NEW YORK (CNN/Money) -
Living by the old Wall Street saw, "Sell in May, then walk away," isn't always the wisest way to manage your portfolio -- but this year, the adage might prove to be true.
Since May 1945, on average, stocks in the S&P 500 have gained some 7.2 percent between the months of November and April, according to Standard & Poor's chief investment strategist Sam Stovall.
When the weather warms up, though, traders apparently head for the beach. Stocks have gained just 1.5 percent between the months of May and November. Thus the old saw.
Of course, like most old saws, it's sometimes not true. Last year, for example, stocks gained some 15 percent between May and October. In 1997, the S&P gained 14 percent in the same months. But Standard & Poor's says the November-April period has outperformed the May-October stretch 70 percent of the time.
And there are clearly sound reasons why stocks face seasonal headwinds this time of year and tailwinds in the winter, including big holiday bonuses, the April 15 deadline to invest in individual retirement accounts (IRAs), the fact that most pension and 401(k) contributions are made in January and the tendency of mutual funds to dump losing stocks before the end of their fiscal year in October.
What's more, unlike last year -- when the economy, corporate profits and stocks were bouncing back from the shock of the start of the Iraq war -- there are several fundamental reasons why stocks could fall this summer:

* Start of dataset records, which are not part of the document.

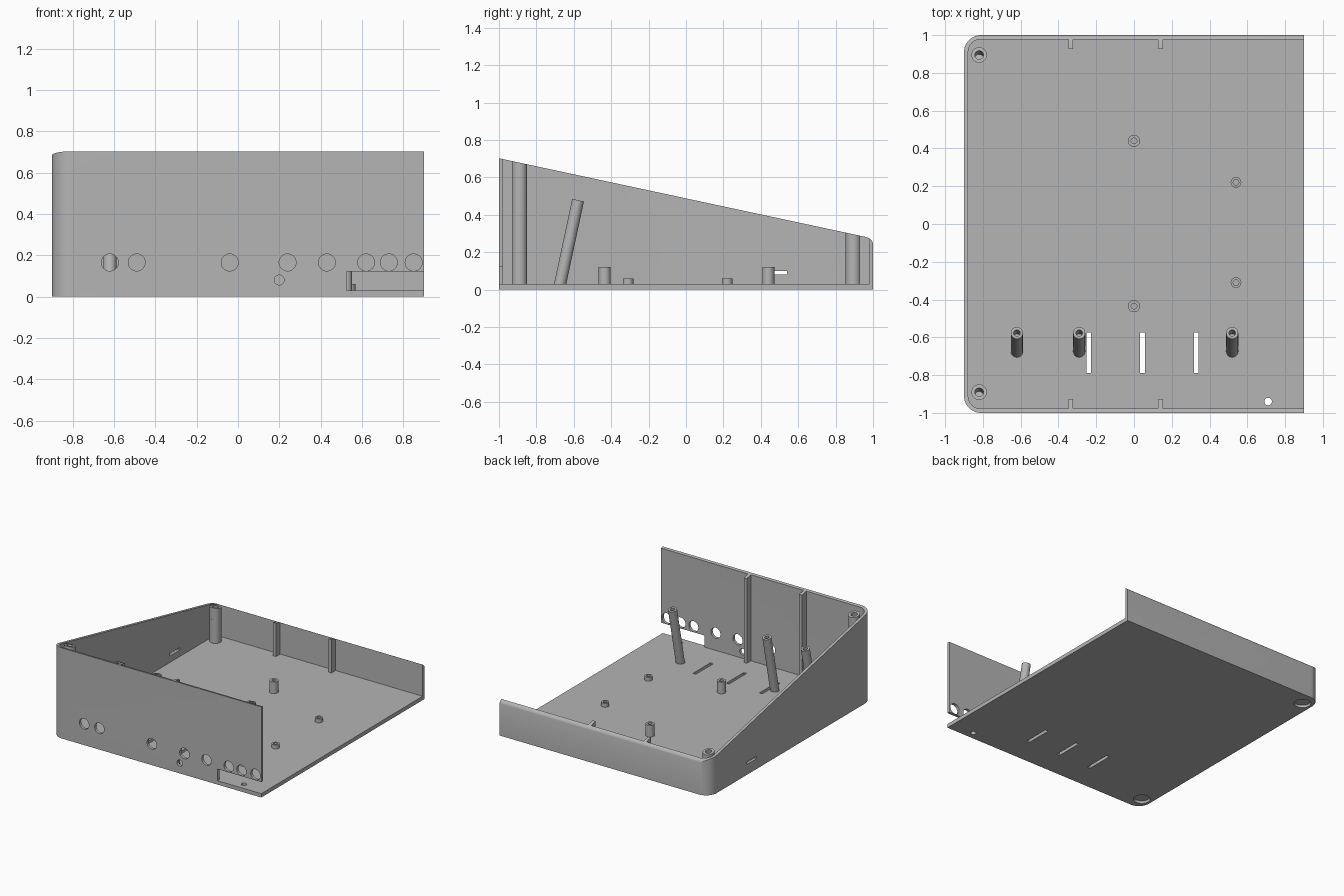
import bpy, bmesh, math
from mathutils import Matrix, Vector

if "Cube" in bpy.data.objects:
    bpy.data.objects.remove(bpy.data.objects["Cube"])

grey = bpy.data.materials.new("grey plastic")
grey.diffuse_color = (0.46, 0.46, 0.46, 1)
grey.use_nodes = True
grey.node_tree.nodes["Principled BSDF"].inputs["Base Color"].default_value = grey.diffuse_color

FLOOR, WALL = 0.03, 0.022
SLOPE = 0.2145
TILT = math.atan(SLOPE)


def top_z(y):
    return 0.488 - SLOPE * y


def prism(name, pts, vec):
    """Extrude a closed 3D outline along a vector."""
    bm = bmesh.new()
    f = bm.faces.new([bm.verts.new(p) for p in pts])
    g = bmesh.ops.extrude_face_region(bm, geom=[f])["geom"]
    bmesh.ops.translate(bm, vec=vec, verts=[v for v in g if isinstance(v, bmesh.types.BMVert)])
    bmesh.ops.recalc_face_normals(bm, faces=bm.faces)
    return finish(name, bm)


def finish(name, bm):
    me = bpy.data.meshes.new(name)
    bm.to_mesh(me)
    bm.free()
    me.materials.append(grey)
    ob = bpy.data.objects.new(name, me)
    bpy.context.collection.objects.link(ob)
    return ob


def box(name, x0, x1, y0, y1, z0, z1):
    return prism(name, [(x0, y0, z0), (x1, y0, z0), (x1, y1, z0), (x0, y1, z0)], (0, 0, z1 - z0))


def rod(name, start, end, r, n=32):
    a, b = Vector(start), Vector(end)
    rot = (b - a).to_track_quat("Z", "Y").to_matrix().to_4x4()
    bm = bmesh.new()
    bmesh.ops.create_cone(bm, cap_ends=True, segments=n, radius1=r, radius2=r,
                          depth=(b - a).length, matrix=Matrix.Translation((a + b) / 2) @ rot)
    return finish(name, bm)


def cut(ob, cutters, keep=False):
    """Subtract the cutters for good, then discard them."""
    for c in cutters:
        m = ob.modifiers.new("cut", "BOOLEAN")
        m.operation, m.solver, m.object = "DIFFERENCE", "EXACT", c
    dg = bpy.context.evaluated_depsgraph_get()
    me = bpy.data.meshes.new_from_object(ob.evaluated_get(dg))
    ob.modifiers.clear()
    ob.data = me
    if not keep:
        for c in cutters:
            bpy.data.objects.remove(c)


def outline(inset, x_end, z, r=0.09, n=10):
    """Plan outline with the two left corners rounded."""
    left, half, r = -0.9 + inset, 1 - inset, r - inset
    pts = [(x_end, half, z)]
    for cy, a0 in ((half - r, 90), (r - half, 180)):
        for i in range(n + 1):
            a = math.radians(a0 + 90 * i / n)
            pts.append((left + r + r * math.cos(a), cy + r * math.sin(a), z))
    return pts + [(x_end, -half, z)]


def top_cutter():
    """Everything above the sloping rim, with the rounded back edge."""
    p0, p1, p2 = (0.955, top_z(0.955)), (1.0, top_z(1.0)), (1.001, 0.24)
    prof = [(-1.1, top_z(-1.1))]
    for i in range(9):
        t = i / 8
        prof.append(tuple((1 - t) ** 2 * a + 2 * t * (1 - t) * b + t * t * c
                          for a, b, c in zip(p0, p1, p2)))
    prof += [(1.1, 0.24), (1.1, 1.2), (-1.1, 1.2)]
    return prism("rim_cutter", [(-1.2, y, z) for y, z in prof], (2.4, 0, 0))


# Case shell: floor plus front, left and back walls, open on the right
case = prism("case", outline(0, 0.9, 0), (0, 0, 0.9))
cuts = [prism("inside", outline(WALL, 1.1, FLOOR), (0, 0, 1)), top_cutter()]
# Round openings and connector notch in the front wall
for x in (-0.62, -0.49, -0.04, 0.24, 0.43, 0.62, 0.73, 0.85):
    cuts.append(rod("hole", (x, -1.1, 0.165), (x, -0.94, 0.165), 0.041))
cuts.append(rod("hole", (0.2, -1.1, 0.08), (0.2, -0.94, 0.08), 0.024))
cuts.append(box("notch", 0.525, 1.0, -1.1, -0.95, FLOOR, 0.12))
# Slot in the left wall
cuts.append(box("side_slot", -1.0, -0.85, 0.42, 0.54, 0.08, 0.1))
# Floor slots, small floor hole and screw recesses underneath
for x in (-0.24, 0.045, 0.33):
    cuts.append(box("floor_slot", x - 0.0125, x + 0.0125, -0.79, -0.575, -0.1, 0.1))
cuts.append(rod("floor_hole", (0.71, -0.94, -0.1), (0.71, -0.94, 0.1), 0.02))
for y in (-0.89, 0.895):
    cuts.append(rod("recess", (-0.82, y, -0.1), (-0.82, y, 0.02), 0.06))
cut(case, cuts)
parts = [case]

# Corner screw bosses, trimmed to the slope, with tilted holes
for label, y in (("front", -0.89), ("back", 0.895)):
    ob = rod(label + "_corner_boss", (-0.82, y, FLOOR - 0.005), (-0.82, y, 0.9), 0.041)
    axis = Vector((0, math.sin(TILT), math.cos(TILT)))
    c = Vector((-0.82, y, top_z(y)))
    cut(ob, [top_cutter(), rod("hole", c - axis * 0.09, c + axis * 0.1, 0.023)])
    parts.append(ob)

# Vertical stiffening ribs on the front and back walls
for x in (-0.335, 0.14):
    for label, y0, y1 in (("front", -0.99, -0.927), ("back", 0.927, 0.985)):
        ob = box(label + "_rib", x - 0.0125, x + 0.0125, y0, y1, FLOOR - 0.005, 0.9)
        cut(ob, [top_cutter()])
        parts.append(ob)

# Tilted panel posts, square to the sloping rim
for x in (-0.62, -0.29, 0.52):
    top = Vector((x, -0.577, 0.478))
    axis = Vector((0, math.sin(TILT), math.cos(TILT)))
    ob = rod("panel_post", top - axis * 0.52, top, 0.032)
    cut(ob, [box("below_floor", -1, 1, -1, 1, -0.5, FLOOR - 0.005),
             rod("hole", top - axis * 0.1, top + axis * 0.1, 0.017)])
    parts.append(ob)

# Board standoffs
for x, y, r, h in ((0, 0.44, 0.032, 0.12), (0, -0.435, 0.032, 0.12),
                   (0.54, 0.22, 0.028, 0.06), (0.54, -0.31, 0.028, 0.06)):
    ob = rod("board_standoff", (x, y, FLOOR - 0.005), (x, y, h), r)
    cut(ob, [rod("hole", (x, y, FLOOR + 0.001), (x, y, 0.3), 0.015)])
    parts.append(ob)

# Smooth the round surfaces, keep edges sharp
bpy.ops.object.select_all(action="DESELECT")
for ob in parts:
    ob.select_set(True)
bpy.context.view_layer.objects.active = case
bpy.ops.object.shade_smooth_by_angle(angle=math.radians(30))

- Recent sterling gains in corporate earnings are likely to dull a bit, beginning in the second quarter, thanks to tougher comparisons with strong quarters a year ago.
- After a prolonged run-up starting about a year ago, stocks are already plenty expensive.
- Consumer spending growth could slow as the effects of tax cuts and a mortgage refinancing boom fade.
- Higher interest rates seem inevitably on their way, and that's not usually good news for stocks.
- All the while, geopolitical jitters and an intense presidential election campaign could keep uncertainty high and traders nervous.
"'Sell in May' very well may be the case this year," said James Awad, chairman of Awad Asset Management, which manages about $1.3 billion in money for individual and institutional investors.
"The best news is cresting right now," Awad said, "so it very well may be that we had a fabulous run in the market from March 2003 to January 2004, we've sort of marked time since then, and we'll roll over for the rest of the year until we get better visibility on 2005."
Of course, not all stocks will suffer. Some sectors will thrive, and Stovall at Standard & Poor's has identified two -- consumer staples and health care -- that have historically done well during the May-October doldrums.
Since May 1990, according to Stovall's research, those two sectors have outperformed the S&P 70 percent of the time. Their average gains through this period have been 6.1 percent for consumer staples and 7.1 percent for health -- not too shabby for a lousy stretch.
"An investor who was long the market from November to April, but then adopted a defensive approach by rotating into either the S&P Consumer Staples or Health Care sectors during May through October, would have found ... that the returns were well worth the effort," Stovall wrote in a recent note.
Though that strategy wouldn't have worked too well last year, Stovall said it could be the ticket in 2004.
"There's a lot more uncertainty now," Stovall told CNN/Money. "And we've had 18 months of price advances -- that could just be setting us up for a renewal of the defensiveness the market goes through during the May-Oct. period."
Sell in July? Don't sell at all?
Old saws also have their detractors, and this one is no different.
For example, John Bollinger, president and founder of Bollinger Capital Markets and inventor of the "Bollinger Bands" used in technical analysis, says traders are actually better off selling in July, rather than May. Most of the market's worst volatility comes in the July-Oct. period, Bollinger believes -- he just doesn't have a catchy rhyme to express that yet.
Sell in July, say bye-bye? Doesn't have quite the same ring.
Anyway, Bollinger also thinks there's a chance these seasonal patterns will not be as pronounced this year -- the last two years of a president's term are often less seasonally volatile, according to his research, meaning gains can take place, regardless of the time of year.
"Typically, in the year of an election, 'Sell in May and go away' doesn't hold very well," Bollinger said.
In any event, if the economy can continue growing strongly without generating much inflation -- that's a great, big, fat "if" at this point, given recent inflation data -- then the Fed would likely take its time raising interest rates, and corporate profits would continue to grow strongly. That doesn't sound like a great time to be selling stocks.
"Our general feeling is that we will see continued moderate advances in equity prices, with earnings being the driving force, offsetting potential increases in short-term interest rates," said Robert Balentine, CEO of Balentine & Co., an investment consulting unit of Wilmington Trust (WL: Research, Estimates).
"I would think the adage of going away in May probably won't hold this year," Balentine said.